British filmmaker John Akomfrah imagines the lives of a black man and woman who appear in a 16th-century drawing by German Renaissance master Albrecht Dürer. –TIFF
Born in Accra, Ghana on 4 May 1957, John Akomfrah is one of five children of Ghanaian political activists. He was educated at local schools in West London and at Portsmouth Polytechnic, where he graduated in Sociology in 1982.
Akomfrah is best known for his work with the London-based media workshop Black Audio Film Collective, which he co-founded in 1982 with the objectives of addressing issues of Black British identity and developing media forms appropriate to this subject matter.

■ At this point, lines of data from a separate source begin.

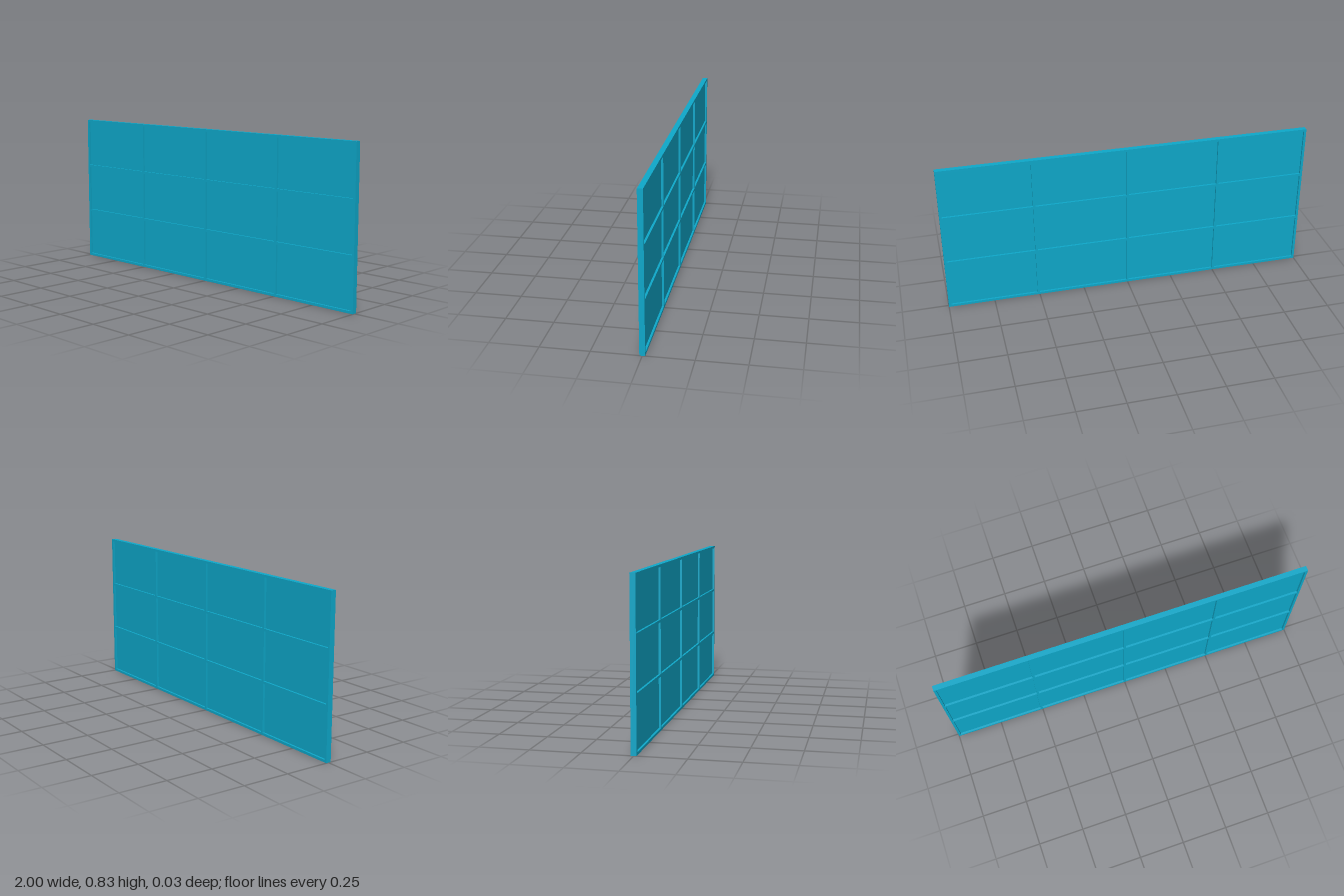
import * as THREE from 'three';

const W = 2, H = 0.833, D = 0.028; // overall size
const BAR = 0.013;                 // face width of frame and dividers
const PANEL = 0.006;               // thickness of the recessed sheet

export function createModel() {
  const model = new THREE.Group();
  model.name = 'griddedPanel';
  const material = new THREE.MeshStandardMaterial({ color: 0x0ea8ca });

  // Opening edges on each axis: outer frame, then one gap per divider
  const edges = (min, max, centres) =>
    [min + BAR, ...centres.flatMap(c => [c - BAR / 2, c + BAR / 2]), max - BAR];
  const xs = edges(-W / 2, W / 2, [-0.505, 0, 0.505]);
  const ys = edges(0, H, [0.281, 0.554]);

  const rect = (Type, x0, y0, x1, y1) => {
    const path = new Type();
    path.moveTo(x0, y0);
    path.lineTo(x1, y0);
    path.lineTo(x1, y1);
    path.lineTo(x0, y1);
    path.closePath();
    return path;
  };

  // Frame and dividers in one piece, with a hole for every pane
  const outline = rect(THREE.Shape, -W / 2, 0, W / 2, H);
  for (let i = 0; i < xs.length; i += 2) {
    for (let j = 0; j < ys.length; j += 2) {
      outline.holes.push(rect(THREE.Path, xs[i], ys[j], xs[i + 1], ys[j + 1]));
    }
  }
  const frameGeometry = new THREE.ExtrudeGeometry(outline, { depth: D, bevelEnabled: false });
  frameGeometry.translate(0, 0, -D / 2);
  const frame = new THREE.Mesh(frameGeometry, material);
  frame.name = 'frame';
  model.add(frame);

  // Recessed sheets filling the openings
  const panes = new THREE.Group();
  panes.name = 'panes';
  for (let i = 0; i < xs.length; i += 2) {
    for (let j = 0; j < ys.length; j += 2) {
      const pane = new THREE.Mesh(
        new THREE.BoxGeometry(xs[i + 1] - xs[i], ys[j + 1] - ys[j], PANEL), material);
      pane.position.set((xs[i] + xs[i + 1]) / 2, (ys[j] + ys[j + 1]) / 2, 0);
      pane.name = 'pane';
      panes.add(pane);
    }
  }
  model.add(panes);
  return model;
}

Akomfrah’s work takes a deliberately questioning approach to documentary film. His debut as a director, the controversial and influential Handsworth Songs (1986), reworks documentary conventions to explore the history of the contemporary British black experience: the film won seven international prizes, including the prestigious John Grierson Award. Testament (1988) is a portrait of an African politician forced into exile after a coup d’etat. The emergence of Black Power in Britain is the inspiration… read more